> TO DO: Please copy out the entries below exactly, beginning with the line that contains "0.415, 1.545), 0.058)" and ending with the line that contains "f = bm.faces.new([bm.verts.new((x, -0.58, z))", and include nothing outside that span.

> DATA FOR ANALYSIS:
-*-*-

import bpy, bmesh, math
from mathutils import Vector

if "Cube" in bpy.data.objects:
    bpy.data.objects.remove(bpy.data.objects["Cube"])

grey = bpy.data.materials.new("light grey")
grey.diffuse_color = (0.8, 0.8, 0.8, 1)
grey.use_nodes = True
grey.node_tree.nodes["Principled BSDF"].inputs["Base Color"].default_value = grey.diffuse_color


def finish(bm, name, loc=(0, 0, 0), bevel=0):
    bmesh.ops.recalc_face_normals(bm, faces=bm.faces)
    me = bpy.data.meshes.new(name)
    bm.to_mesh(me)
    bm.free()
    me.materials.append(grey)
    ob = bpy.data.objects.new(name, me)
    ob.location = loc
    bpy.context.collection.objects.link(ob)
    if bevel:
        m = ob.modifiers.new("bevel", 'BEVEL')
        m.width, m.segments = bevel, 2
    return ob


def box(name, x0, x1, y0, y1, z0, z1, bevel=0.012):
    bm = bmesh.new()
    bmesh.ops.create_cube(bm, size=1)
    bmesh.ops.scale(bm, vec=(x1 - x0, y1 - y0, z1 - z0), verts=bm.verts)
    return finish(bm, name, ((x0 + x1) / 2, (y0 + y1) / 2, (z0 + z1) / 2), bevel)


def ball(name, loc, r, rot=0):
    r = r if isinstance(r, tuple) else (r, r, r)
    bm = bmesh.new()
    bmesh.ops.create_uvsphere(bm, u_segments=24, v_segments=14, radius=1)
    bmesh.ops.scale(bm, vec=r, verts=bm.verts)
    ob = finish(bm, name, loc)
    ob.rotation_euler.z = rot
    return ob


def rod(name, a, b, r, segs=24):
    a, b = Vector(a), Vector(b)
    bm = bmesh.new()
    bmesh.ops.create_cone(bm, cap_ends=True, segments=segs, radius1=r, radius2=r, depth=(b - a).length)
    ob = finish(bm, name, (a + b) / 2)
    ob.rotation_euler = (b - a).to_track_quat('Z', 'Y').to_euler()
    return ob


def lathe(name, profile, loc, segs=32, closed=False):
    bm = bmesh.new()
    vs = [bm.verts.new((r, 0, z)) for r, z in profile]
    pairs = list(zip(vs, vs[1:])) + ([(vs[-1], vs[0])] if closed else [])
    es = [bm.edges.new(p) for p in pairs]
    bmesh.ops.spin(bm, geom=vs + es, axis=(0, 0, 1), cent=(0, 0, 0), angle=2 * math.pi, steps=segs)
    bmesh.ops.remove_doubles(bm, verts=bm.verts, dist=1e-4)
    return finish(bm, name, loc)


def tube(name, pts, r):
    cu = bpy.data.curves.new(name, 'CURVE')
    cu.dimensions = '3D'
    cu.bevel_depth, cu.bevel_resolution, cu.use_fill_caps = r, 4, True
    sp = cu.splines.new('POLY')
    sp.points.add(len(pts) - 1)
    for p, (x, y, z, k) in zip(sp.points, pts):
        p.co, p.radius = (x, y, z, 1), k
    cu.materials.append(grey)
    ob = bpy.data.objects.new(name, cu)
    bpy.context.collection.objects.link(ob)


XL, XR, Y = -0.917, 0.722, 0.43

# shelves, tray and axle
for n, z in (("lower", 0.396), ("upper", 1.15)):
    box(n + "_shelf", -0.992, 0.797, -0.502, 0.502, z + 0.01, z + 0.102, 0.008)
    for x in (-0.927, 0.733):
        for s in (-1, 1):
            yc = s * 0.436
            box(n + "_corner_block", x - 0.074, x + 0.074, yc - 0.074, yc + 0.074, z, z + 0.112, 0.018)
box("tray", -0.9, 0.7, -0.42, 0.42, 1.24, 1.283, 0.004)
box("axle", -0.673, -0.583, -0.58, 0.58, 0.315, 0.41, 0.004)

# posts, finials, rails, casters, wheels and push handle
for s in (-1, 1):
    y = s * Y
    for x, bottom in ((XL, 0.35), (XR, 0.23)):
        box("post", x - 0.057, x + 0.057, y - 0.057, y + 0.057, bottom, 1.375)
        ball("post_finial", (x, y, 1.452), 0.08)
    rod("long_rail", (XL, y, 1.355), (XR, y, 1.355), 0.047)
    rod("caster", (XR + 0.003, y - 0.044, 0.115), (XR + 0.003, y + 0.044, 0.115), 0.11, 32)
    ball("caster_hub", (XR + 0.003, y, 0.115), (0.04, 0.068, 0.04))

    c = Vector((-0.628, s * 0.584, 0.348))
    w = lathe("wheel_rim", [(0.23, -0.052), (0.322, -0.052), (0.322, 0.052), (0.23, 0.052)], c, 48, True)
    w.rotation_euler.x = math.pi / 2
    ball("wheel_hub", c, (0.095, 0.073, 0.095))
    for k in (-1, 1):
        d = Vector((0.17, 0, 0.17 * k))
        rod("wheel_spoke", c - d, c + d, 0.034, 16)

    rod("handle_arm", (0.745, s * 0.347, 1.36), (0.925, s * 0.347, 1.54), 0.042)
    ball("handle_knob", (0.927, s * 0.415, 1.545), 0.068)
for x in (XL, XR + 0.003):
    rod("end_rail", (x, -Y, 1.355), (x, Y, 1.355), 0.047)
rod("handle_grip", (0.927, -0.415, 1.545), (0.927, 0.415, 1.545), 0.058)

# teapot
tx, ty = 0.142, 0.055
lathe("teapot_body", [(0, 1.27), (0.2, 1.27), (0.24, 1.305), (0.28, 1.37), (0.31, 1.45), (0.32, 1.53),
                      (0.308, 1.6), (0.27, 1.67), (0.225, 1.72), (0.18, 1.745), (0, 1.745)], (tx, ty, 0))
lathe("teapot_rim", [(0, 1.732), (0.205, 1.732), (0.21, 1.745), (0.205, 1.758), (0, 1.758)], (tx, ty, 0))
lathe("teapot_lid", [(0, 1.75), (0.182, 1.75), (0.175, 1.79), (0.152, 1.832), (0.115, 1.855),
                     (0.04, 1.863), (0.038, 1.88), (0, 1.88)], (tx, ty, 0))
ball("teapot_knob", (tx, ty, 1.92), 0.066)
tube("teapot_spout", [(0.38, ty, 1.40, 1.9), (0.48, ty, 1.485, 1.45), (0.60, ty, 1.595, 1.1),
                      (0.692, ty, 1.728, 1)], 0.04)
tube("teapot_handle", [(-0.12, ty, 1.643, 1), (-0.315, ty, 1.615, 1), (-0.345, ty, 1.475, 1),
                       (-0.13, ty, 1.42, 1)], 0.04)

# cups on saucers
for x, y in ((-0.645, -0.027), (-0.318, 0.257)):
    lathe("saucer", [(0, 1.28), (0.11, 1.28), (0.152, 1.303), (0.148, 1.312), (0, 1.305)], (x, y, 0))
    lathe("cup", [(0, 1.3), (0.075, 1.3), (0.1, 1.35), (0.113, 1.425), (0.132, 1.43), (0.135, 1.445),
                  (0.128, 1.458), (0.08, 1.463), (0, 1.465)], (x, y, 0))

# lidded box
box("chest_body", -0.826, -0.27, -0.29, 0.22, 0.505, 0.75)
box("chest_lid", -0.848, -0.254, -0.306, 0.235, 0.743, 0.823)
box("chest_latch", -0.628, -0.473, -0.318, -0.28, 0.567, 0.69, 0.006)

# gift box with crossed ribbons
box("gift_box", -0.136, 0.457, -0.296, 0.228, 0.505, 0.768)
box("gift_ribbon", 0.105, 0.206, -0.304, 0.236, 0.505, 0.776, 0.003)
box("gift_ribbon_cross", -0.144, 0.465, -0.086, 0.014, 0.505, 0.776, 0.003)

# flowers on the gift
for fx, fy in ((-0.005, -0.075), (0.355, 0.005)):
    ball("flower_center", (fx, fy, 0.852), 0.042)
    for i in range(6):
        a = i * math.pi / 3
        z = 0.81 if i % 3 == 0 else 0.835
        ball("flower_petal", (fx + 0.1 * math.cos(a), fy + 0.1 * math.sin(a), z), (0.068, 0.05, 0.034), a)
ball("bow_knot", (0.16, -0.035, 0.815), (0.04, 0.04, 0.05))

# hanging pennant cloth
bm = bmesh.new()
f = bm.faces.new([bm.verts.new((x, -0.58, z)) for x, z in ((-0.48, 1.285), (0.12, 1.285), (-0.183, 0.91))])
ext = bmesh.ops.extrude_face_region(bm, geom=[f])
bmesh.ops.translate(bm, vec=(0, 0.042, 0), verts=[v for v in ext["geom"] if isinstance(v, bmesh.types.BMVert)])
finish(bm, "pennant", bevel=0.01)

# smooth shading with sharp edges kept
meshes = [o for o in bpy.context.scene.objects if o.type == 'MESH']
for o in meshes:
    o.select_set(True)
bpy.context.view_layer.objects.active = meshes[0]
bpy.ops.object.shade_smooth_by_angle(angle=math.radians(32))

-*-*-

> RESPONSE:
rod("handle_grip", (0.927, -0.415, 1.545), (0.927, 0.415, 1.545), 0.058)

# teapot
tx, ty = 0.142, 0.055
lathe("teapot_body", [(0, 1.27), (0.2, 1.27), (0.24, 1.305), (0.28, 1.37), (0.31, 1.45), (0.32, 1.53),
                      (0.308, 1.6), (0.27, 1.67), (0.225, 1.72), (0.18, 1.745), (0, 1.745)], (tx, ty, 0))
lathe("teapot_rim", [(0, 1.732), (0.205, 1.732), (0.21, 1.745), (0.205, 1.758), (0, 1.758)], (tx, ty, 0))
lathe("teapot_lid", [(0, 1.75), (0.182, 1.75), (0.175, 1.79), (0.152, 1.832), (0.115, 1.855),
                     (0.04, 1.863), (0.038, 1.88), (0, 1.88)], (tx, ty, 0))
ball("teapot_knob", (tx, ty, 1.92), 0.066)
tube("teapot_spout", [(0.38, ty, 1.40, 1.9), (0.48, ty, 1.485, 1.45), (0.60, ty, 1.595, 1.1),
                      (0.692, ty, 1.728, 1)], 0.04)
tube("teapot_handle", [(-0.12, ty, 1.643, 1), (-0.315, ty, 1.615, 1), (-0.345, ty, 1.475, 1),
                       (-0.13, ty, 1.42, 1)], 0.04)

# cups on saucers
for x, y in ((-0.645, -0.027), (-0.318, 0.257)):
    lathe("saucer", [(0, 1.28), (0.11, 1.28), (0.152, 1.303), (0.148, 1.312), (0, 1.305)], (x, y, 0))
    lathe("cup", [(0, 1.3), (0.075, 1.3), (0.1, 1.35), (0.113, 1.425), (0.132, 1.43), (0.135, 1.445),
                  (0.128, 1.458), (0.08, 1.463), (0, 1.465)], (x, y, 0))

# lidded box
box("chest_body", -0.826, -0.27, -0.29, 0.22, 0.505, 0.75)
box("chest_lid", -0.848, -0.254, -0.306, 0.235, 0.743, 0.823)
box("chest_latch", -0.628, -0.473, -0.318, -0.28, 0.567, 0.69, 0.006)

# gift box with crossed ribbons
box("gift_box", -0.136, 0.457, -0.296, 0.228, 0.505, 0.768)
box("gift_ribbon", 0.105, 0.206, -0.304, 0.236, 0.505, 0.776, 0.003)
box("gift_ribbon_cross", -0.144, 0.465, -0.086, 0.014, 0.505, 0.776, 0.003)

# flowers on the gift
for fx, fy in ((-0.005, -0.075), (0.355, 0.005)):
    ball("flower_center", (fx, fy, 0.852), 0.042)
    for i in range(6):
        a = i * math.pi / 3
        z = 0.81 if i % 3 == 0 else 0.835
        ball("flower_petal", (fx + 0.1 * math.cos(a), fy + 0.1 * math.sin(a), z), (0.068, 0.05, 0.034), a)
ball("bow_knot", (0.16, -0.035, 0.815), (0.04, 0.04, 0.05))

# hanging pennant cloth
bm = bmesh.new()
f = bm.faces.new([bm.verts.new((x, -0.58, z)) for x, z in ((-0.48, 1.285), (0.12, 1.285), (-0.183, 0.91))])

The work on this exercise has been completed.